**What to work on:** Restate word for word the span that opens with the line containing "const front = smooth(z, 0.45, 0.9);" and closes with the final line of the data; give only those lines.

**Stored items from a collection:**
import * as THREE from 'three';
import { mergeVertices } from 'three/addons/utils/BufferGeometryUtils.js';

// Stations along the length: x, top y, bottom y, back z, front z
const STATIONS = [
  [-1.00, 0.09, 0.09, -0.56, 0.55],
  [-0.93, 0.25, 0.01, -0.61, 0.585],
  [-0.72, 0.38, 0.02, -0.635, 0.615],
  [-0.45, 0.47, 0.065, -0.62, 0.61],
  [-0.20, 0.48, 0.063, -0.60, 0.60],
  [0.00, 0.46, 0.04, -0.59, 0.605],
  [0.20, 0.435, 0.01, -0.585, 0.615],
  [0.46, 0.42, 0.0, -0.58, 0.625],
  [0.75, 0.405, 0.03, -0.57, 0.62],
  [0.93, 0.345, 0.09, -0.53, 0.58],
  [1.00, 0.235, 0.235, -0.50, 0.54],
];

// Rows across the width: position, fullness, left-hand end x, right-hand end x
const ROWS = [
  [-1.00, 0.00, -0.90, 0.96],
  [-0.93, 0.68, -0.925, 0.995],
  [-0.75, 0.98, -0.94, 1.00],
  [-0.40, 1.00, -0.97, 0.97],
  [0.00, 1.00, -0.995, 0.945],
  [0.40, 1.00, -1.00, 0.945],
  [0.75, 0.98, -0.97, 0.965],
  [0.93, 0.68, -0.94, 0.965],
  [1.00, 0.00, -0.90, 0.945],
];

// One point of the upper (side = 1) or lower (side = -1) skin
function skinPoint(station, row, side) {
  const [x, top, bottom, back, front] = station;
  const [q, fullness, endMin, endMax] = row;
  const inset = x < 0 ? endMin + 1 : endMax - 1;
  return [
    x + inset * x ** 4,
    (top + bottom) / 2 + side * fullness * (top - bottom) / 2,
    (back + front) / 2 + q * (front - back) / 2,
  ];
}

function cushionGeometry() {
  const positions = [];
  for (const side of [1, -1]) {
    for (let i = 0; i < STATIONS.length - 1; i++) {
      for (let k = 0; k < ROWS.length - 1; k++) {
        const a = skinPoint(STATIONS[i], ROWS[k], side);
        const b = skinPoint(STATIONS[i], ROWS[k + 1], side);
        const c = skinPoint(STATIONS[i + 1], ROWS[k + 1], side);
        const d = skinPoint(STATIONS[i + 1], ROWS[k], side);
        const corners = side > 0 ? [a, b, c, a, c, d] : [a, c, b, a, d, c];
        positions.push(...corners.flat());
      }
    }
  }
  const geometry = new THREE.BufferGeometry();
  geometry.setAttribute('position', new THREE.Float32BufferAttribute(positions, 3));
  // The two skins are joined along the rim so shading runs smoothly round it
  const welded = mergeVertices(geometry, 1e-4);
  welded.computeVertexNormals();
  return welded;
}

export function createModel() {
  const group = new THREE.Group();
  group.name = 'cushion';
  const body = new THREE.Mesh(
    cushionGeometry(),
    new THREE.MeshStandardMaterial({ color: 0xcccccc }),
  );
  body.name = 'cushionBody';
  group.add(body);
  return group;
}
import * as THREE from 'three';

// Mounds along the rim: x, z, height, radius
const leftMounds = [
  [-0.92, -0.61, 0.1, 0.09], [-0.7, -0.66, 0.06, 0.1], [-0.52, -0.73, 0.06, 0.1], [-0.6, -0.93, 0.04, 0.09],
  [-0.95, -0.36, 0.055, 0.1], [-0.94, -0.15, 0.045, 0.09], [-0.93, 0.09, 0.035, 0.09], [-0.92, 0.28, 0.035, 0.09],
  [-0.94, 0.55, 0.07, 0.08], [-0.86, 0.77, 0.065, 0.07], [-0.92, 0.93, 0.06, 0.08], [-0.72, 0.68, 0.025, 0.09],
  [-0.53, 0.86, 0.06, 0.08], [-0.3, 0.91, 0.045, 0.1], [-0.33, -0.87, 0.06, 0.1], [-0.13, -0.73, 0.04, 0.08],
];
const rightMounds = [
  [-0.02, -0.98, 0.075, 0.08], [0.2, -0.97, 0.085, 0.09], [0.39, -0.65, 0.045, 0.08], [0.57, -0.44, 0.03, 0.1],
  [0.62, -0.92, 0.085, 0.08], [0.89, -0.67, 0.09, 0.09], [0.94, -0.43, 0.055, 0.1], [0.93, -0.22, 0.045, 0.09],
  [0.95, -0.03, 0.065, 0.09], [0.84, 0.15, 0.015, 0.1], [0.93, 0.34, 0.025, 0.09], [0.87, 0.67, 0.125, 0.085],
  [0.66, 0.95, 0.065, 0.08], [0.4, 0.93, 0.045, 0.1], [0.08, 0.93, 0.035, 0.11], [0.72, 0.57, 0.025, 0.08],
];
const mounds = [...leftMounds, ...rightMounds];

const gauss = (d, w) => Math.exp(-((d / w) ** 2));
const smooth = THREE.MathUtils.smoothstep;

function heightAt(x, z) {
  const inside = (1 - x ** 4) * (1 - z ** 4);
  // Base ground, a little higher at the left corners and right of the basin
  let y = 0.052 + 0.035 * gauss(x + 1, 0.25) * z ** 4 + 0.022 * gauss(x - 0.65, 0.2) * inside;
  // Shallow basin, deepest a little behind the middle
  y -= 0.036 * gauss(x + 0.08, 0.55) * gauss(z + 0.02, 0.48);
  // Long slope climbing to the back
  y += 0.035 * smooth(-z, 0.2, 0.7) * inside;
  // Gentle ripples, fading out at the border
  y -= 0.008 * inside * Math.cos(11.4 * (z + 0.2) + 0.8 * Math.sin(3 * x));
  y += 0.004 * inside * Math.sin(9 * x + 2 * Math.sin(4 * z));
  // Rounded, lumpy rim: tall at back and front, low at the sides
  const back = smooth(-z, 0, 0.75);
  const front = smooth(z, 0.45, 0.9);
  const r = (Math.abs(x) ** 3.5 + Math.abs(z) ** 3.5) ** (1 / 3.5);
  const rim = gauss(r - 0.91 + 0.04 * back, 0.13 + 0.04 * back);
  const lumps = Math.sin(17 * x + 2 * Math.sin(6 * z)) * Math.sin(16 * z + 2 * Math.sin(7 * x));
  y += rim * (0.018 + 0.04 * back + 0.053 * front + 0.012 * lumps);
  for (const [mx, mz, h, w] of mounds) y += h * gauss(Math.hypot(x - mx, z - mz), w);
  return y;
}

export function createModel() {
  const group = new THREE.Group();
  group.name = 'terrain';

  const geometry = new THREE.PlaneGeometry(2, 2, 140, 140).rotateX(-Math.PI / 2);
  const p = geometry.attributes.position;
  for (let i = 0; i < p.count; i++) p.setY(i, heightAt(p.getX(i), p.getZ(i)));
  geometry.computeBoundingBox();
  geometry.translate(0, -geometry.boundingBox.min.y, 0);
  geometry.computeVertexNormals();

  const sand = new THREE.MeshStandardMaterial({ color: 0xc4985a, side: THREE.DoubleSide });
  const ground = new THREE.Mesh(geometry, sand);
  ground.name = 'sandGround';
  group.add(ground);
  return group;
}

**Answer box:**
  const front = smooth(z, 0.45, 0.9);
  const r = (Math.abs(x) ** 3.5 + Math.abs(z) ** 3.5) ** (1 / 3.5);
  const rim = gauss(r - 0.91 + 0.04 * back, 0.13 + 0.04 * back);
  const lumps = Math.sin(17 * x + 2 * Math.sin(6 * z)) * Math.sin(16 * z + 2 * Math.sin(7 * x));
  y += rim * (0.018 + 0.04 * back + 0.053 * front + 0.012 * lumps);
  for (const [mx, mz, h, w] of mounds) y += h * gauss(Math.hypot(x - mx, z - mz), w);
  return y;
}

export function createModel() {
  const group = new THREE.Group();
  group.name = 'terrain';

  const geometry = new THREE.PlaneGeometry(2, 2, 140, 140).rotateX(-Math.PI / 2);
  const p = geometry.attributes.position;
  for (let i = 0; i < p.count; i++) p.setY(i, heightAt(p.getX(i), p.getZ(i)));
  geometry.computeBoundingBox();
  geometry.translate(0, -geometry.boundingBox.min.y, 0);
  geometry.computeVertexNormals();

  const sand = new THREE.MeshStandardMaterial({ color: 0xc4985a, side: THREE.DoubleSide });
  const ground = new THREE.Mesh(geometry, sand);
  ground.name = 'sandGround';
  group.add(ground);
  return group;
}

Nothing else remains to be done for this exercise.